(ACTIVITY)
Start at the line in the entries below that contains "part('nutPocket', slab(disc(0.072, hex), 0.05, 0.052), boss);", stop at the line that contains "const skew = 0.107;", and output exactly the lines in that span, both ends included.
--- TASK MATERIAL Enclosed Below ---
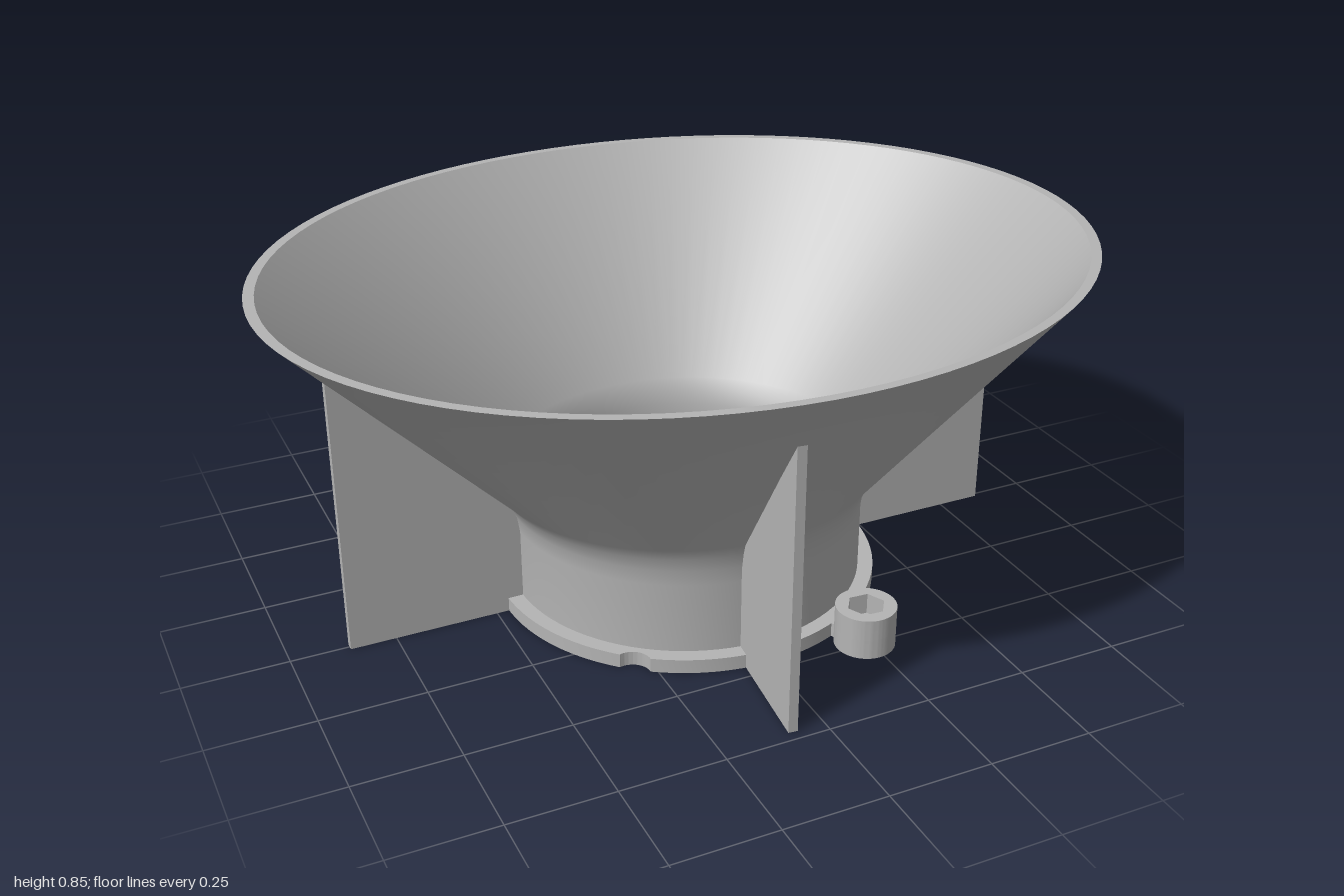
import * as THREE from 'three';
import { toCreasedNormals } from 'three/addons/utils/BufferGeometryUtils.js';

const grey = new THREE.MeshStandardMaterial({ color: 0xb4b4b4 });
grey.name = 'plastic grey';

function part(name, geometry, parent) {
  const mesh = new THREE.Mesh(geometry, grey);
  mesh.name = name;
  parent.add(mesh);
  return mesh;
}

// Extrude a plan outline upward from y0
function slab(shape, y0, height) {
  const g = new THREE.ExtrudeGeometry(shape, { depth: height, bevelEnabled: false, curveSegments: 48 });
  g.rotateX(-Math.PI / 2);
  g.translate(0, y0, 0);
  return toCreasedNormals(g, 0.5);
}

function circle(r) {
  return new THREE.Path().absarc(0, 0, r, 0, Math.PI * 2, false);
}

function disc(r, hole) {
  const s = new THREE.Shape().absarc(0, 0, r, 0, Math.PI * 2, false);
  s.holes.push(hole);
  return s;
}

// Round neck that flares into an elliptical mouth: [x radius, z radius, y]
function funnelGeometry() {
  const profile = [
    [0.975, 0.806, 0.845], [0.452, 0.428, 0.315], [0.428, 0.415, 0.285], [0.412, 0.407, 0.25],
    [0.405, 0.405, 0.21], [0.405, 0.405, 0],
    [0.433, 0.433, 0], [0.433, 0.433, 0.21], [0.439, 0.435, 0.25], [0.455, 0.442, 0.285],
    [0.48, 0.452, 0.315], [1, 0.828, 0.845], [0.975, 0.806, 0.845],
  ];
  const g = new THREE.LatheGeometry(profile.map(([x, , y]) => new THREE.Vector2(x, y)), 96);
  const pos = g.attributes.position;
  for (let i = 0; i < pos.count; i++) {
    const [rx, rz] = profile[i % profile.length];
    pos.setZ(i, pos.getZ(i) * rz / rx);
  }
  return toCreasedNormals(g, 0.6);
}

// Base ring with a round bite taken from its edge
function flangeGeometry() {
  const R = 0.47, r = 0.045, cx = -0.31, cy = -0.386;
  const d = Math.hypot(cx, cy), a = Math.atan2(cy, cx);
  const half = Math.acos((R * R + d * d - r * r) / (2 * R * d));
  const bite = Math.acos((d * d + r * r - R * R) / (2 * d * r));
  const s = new THREE.Shape();
  s.absarc(0, 0, R, a + half, a - half + Math.PI * 2, false);
  s.absarc(cx, cy, r, a + Math.PI + bite, a + Math.PI - bite, true);
  s.holes.push(circle(0.405));
  return slab(s, 0, 0.035);
}

// Upright support plate following the underside of the funnel
function finGeometry(reach, top, shoulder) {
  const t = 0.022;
  const s = new THREE.Shape([
    [0.42, 0], [reach, 0], [reach, top], [shoulder, 0.315], [0.42, 0.24],
  ].map(([x, y]) => new THREE.Vector2(x, y)));
  const g = new THREE.ExtrudeGeometry(s, { depth: t, bevelEnabled: false });
  g.translate(0, 0, -t / 2);
  return g;
}

// Screw boss: narrow bore below, hexagonal nut pocket above
function addBoss(parent, x, z, name) {
  const boss = new THREE.Group();
  boss.name = name;
  boss.position.set(x, 0, z);
  const hex = new THREE.Path();
  for (let i = 0; i <= 6; i++) {
    const a = i * Math.PI / 3;
    hex[i ? 'lineTo' : 'moveTo'](0.046 * Math.cos(a), 0.046 * Math.sin(a));
  }
  part('bossBase', slab(disc(0.072, circle(0.022)), 0, 0.05), boss);
  part('nutPocket', slab(disc(0.072, hex), 0.05, 0.052), boss);
  boss.rotation.y = Math.atan2(-z, x);
  parent.add(boss);
  return boss;
}

export function createModel() {
  const model = new THREE.Group();
  model.name = 'funnel';
  part('funnelBody', funnelGeometry(), model);
  part('baseFlange', flangeGeometry(), model);

  // Side fins, then front and back fins turned slightly towards -x
  const skew = 0.107;
  const side = finGeometry(0.86, 0.703, 0.472);
  const end = finGeometry(0.729, 0.7, 0.446);
  part('leftFin', side, model);
  part('rightFin', side, model).rotation.y = Math.PI;
  part('frontFin', end, model).rotation.y = -Math.PI / 2 - skew;
  part('backFin', end, model).rotation.y = Math.PI / 2 + skew;

  // Two outer bosses joined by short necks, one against the flange
  for (const [z, name] of [[0.488, 'frontBoss'], [-0.488, 'backBoss']]) {
    const boss = addBoss(model, 0.238, z, name);
    const neck = part('bossNeck', new THREE.BoxGeometry(0.04, 0.035, 0.06), boss);
    neck.position.set(-0.075, 0.0175, 0);
  }
  addBoss(model, -0.31, -0.386, 'rearRightBoss');
  return model;
}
--- End of Enclosed TASK MATERIAL ---
(THE COMPLETED TASK)
  part('nutPocket', slab(disc(0.072, hex), 0.05, 0.052), boss);
  boss.rotation.y = Math.atan2(-z, x);
  parent.add(boss);
  return boss;
}

export function createModel() {
  const model = new THREE.Group();
  model.name = 'funnel';
  part('funnelBody', funnelGeometry(), model);
  part('baseFlange', flangeGeometry(), model);

  // Side fins, then front and back fins turned slightly towards -x
  const skew = 0.107;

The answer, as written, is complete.